Casting original sin as HPtFTU shows how all our sins are somehow connected.
It allows, as Spufford masterfully writes, to realize how, on some level, my selfishly, dumbly cutting remark to my wife is, in its fundamental meanness and selfishness, the same thing as beating up a homeless vagrant, is the same thing as defrauding your employer, etc. It forbids us from casting the evils of others as “other” and therefore beneath us, and it reveals the important truth that all of the infinite panoply of human evil, despite the great diversity of its commission, ultimately has the same source.
Casting original sin as HPtFTU shows how original sin makes us all equal before the eyes of God, and shows that our HPtFTU means that none of us can ever think that we are better than any other, because all of us are fundamentally broken and equal in our brokenness.

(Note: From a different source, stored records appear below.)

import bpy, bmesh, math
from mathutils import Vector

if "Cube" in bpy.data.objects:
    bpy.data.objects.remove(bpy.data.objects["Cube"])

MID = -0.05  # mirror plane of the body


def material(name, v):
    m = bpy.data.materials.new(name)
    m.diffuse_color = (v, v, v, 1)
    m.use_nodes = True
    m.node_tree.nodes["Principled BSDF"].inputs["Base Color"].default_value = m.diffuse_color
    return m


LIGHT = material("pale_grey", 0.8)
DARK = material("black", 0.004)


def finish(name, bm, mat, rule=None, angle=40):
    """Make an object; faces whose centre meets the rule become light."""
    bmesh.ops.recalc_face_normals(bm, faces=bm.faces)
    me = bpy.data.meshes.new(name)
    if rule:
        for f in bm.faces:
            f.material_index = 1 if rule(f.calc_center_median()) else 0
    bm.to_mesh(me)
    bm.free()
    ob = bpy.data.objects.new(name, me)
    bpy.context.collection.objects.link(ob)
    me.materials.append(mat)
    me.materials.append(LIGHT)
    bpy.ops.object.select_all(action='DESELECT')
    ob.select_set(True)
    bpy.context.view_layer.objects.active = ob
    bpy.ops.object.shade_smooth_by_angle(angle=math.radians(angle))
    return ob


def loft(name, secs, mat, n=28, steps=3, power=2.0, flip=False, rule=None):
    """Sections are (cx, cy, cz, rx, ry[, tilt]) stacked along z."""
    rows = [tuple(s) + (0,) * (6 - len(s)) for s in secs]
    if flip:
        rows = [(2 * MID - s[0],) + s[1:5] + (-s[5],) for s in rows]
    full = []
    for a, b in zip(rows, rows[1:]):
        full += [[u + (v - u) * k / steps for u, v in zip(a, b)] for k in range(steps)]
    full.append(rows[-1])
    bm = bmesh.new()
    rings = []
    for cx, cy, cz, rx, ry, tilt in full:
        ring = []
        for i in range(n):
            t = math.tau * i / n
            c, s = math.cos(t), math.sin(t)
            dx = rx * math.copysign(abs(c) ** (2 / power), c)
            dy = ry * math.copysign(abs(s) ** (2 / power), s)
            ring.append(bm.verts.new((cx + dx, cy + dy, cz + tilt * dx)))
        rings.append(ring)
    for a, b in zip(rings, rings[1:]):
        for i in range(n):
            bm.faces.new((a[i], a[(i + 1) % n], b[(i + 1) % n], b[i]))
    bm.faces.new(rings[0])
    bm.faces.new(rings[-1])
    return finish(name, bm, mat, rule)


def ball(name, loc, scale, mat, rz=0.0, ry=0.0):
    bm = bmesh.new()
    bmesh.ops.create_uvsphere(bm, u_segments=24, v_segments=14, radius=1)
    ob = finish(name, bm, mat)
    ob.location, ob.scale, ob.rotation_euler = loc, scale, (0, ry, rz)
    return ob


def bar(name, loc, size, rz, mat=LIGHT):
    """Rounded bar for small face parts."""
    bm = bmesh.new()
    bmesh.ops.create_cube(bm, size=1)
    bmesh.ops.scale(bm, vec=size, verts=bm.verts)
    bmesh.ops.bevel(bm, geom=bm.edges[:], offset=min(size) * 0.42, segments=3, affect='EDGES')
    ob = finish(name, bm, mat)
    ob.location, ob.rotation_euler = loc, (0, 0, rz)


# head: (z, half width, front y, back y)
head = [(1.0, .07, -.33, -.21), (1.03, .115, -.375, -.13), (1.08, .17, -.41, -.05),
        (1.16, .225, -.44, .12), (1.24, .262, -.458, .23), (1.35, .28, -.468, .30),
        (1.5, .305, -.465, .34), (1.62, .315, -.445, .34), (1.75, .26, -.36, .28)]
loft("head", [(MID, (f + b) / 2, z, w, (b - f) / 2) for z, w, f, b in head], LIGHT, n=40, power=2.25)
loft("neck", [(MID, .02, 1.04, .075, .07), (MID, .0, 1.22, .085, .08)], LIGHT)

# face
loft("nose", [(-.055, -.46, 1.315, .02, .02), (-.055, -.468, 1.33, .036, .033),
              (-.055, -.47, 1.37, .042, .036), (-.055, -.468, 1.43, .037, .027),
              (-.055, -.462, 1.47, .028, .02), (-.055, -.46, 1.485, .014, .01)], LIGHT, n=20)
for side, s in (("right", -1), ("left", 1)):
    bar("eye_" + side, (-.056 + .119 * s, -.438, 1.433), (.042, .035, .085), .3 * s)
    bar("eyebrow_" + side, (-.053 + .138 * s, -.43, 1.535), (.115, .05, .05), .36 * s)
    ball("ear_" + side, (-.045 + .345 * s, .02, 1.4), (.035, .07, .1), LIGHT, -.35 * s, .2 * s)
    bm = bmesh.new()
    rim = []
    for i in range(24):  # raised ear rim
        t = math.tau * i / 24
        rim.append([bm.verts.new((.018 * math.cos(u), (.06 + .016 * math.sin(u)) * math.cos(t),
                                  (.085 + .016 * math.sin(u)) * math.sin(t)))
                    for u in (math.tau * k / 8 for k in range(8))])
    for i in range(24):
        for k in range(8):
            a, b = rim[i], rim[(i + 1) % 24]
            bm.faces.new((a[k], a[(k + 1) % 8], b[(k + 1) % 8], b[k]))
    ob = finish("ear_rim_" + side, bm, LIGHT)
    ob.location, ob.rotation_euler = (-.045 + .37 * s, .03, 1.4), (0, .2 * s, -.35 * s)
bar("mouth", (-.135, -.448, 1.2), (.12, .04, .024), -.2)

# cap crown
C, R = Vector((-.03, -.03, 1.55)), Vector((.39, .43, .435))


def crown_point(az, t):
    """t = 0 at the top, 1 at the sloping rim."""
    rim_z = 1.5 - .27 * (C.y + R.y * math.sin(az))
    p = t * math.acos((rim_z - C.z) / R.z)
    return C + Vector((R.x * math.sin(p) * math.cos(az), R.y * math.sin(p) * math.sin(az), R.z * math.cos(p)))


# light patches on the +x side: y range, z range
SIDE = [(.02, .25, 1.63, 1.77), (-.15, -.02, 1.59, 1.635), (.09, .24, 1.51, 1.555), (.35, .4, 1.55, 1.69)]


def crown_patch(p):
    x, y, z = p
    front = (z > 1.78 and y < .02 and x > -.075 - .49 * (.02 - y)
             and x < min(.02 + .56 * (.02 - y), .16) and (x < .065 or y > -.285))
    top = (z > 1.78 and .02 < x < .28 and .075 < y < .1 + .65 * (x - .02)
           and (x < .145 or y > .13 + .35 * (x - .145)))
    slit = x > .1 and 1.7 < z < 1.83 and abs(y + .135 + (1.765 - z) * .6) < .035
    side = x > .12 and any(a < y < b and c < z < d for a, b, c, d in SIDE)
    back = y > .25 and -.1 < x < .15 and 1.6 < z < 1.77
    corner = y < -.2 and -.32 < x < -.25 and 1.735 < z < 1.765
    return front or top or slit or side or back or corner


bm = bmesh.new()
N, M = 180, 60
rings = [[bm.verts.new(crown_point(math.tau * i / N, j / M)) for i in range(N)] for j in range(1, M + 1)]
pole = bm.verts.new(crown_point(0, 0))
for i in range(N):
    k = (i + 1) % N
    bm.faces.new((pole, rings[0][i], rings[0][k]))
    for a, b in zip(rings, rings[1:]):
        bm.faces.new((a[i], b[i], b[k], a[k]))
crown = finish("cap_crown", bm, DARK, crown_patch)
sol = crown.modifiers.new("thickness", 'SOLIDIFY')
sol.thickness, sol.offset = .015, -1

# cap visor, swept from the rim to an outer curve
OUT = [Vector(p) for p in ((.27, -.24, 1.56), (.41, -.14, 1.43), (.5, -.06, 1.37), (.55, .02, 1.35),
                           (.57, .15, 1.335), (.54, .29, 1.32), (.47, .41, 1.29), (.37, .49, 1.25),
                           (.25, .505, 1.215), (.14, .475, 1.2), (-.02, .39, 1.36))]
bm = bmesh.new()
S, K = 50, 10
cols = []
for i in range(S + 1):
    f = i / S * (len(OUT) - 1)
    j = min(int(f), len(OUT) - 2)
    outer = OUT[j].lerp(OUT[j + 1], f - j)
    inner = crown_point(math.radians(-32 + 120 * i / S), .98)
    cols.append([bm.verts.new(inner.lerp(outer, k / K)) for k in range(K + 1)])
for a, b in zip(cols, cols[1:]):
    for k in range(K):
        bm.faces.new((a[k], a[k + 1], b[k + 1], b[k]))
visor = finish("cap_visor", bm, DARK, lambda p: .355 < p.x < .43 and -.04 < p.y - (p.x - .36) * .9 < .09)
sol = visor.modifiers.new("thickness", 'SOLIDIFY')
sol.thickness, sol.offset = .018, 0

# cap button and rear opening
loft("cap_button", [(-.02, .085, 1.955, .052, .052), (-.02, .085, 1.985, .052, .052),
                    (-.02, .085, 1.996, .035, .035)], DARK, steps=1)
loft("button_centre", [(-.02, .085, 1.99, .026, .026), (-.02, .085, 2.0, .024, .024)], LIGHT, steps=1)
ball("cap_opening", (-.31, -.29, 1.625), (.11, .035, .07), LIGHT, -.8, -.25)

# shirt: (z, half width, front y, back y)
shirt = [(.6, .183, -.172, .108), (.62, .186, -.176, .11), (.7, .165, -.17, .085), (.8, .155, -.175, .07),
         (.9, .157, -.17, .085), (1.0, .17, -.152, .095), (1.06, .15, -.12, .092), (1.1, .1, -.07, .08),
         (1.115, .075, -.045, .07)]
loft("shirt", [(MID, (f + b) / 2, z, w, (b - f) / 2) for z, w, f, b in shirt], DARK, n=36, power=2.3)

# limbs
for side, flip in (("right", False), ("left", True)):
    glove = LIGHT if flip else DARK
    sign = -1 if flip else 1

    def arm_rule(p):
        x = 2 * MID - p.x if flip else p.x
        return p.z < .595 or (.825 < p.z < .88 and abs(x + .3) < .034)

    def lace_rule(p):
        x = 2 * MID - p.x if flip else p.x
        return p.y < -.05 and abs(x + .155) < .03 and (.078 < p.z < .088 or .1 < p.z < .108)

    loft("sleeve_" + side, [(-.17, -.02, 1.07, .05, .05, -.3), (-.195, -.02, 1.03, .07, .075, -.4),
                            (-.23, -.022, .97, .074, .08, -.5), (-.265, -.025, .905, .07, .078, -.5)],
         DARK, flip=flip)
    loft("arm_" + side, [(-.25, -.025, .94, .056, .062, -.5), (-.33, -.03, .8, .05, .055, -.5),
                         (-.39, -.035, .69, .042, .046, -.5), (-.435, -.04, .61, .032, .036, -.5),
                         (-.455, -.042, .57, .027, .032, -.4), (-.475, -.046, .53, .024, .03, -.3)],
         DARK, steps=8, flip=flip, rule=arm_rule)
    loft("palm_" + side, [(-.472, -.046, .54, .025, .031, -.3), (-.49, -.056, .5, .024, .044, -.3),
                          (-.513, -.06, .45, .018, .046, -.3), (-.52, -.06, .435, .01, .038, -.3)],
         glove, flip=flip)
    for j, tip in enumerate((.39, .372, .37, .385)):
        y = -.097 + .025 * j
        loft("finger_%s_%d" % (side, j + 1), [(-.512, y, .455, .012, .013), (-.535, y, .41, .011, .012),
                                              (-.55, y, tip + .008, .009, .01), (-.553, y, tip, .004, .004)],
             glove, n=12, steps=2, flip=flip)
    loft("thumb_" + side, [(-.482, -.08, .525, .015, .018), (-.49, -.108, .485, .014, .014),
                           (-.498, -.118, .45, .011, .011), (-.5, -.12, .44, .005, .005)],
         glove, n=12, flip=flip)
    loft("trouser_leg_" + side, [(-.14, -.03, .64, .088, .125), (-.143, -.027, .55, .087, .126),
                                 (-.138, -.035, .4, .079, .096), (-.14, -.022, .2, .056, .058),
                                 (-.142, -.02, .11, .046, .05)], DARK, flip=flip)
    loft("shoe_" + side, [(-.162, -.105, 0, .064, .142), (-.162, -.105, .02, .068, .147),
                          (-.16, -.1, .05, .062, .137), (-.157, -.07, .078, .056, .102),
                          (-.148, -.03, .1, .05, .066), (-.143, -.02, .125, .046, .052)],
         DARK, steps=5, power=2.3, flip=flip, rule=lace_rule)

Therefore, casting original sin as HPtFTU shows that, contrary to the legend of sin as an instrument for enforcing guilt-ridden terror, the recognition of original sin is the first step on a path of love, because once I see in you the same brokenness that is in me, I am moved to love you. Casting original sin as HPtFTU, therefore, lets us enter into the properly Christian dynamic of, recognizing ourselves as broken, moving both towards God—since only He, and nothing of this world, can heal the HPtFTU—and towards our fellow man—equally fallen and, therefore, equally crying out for love.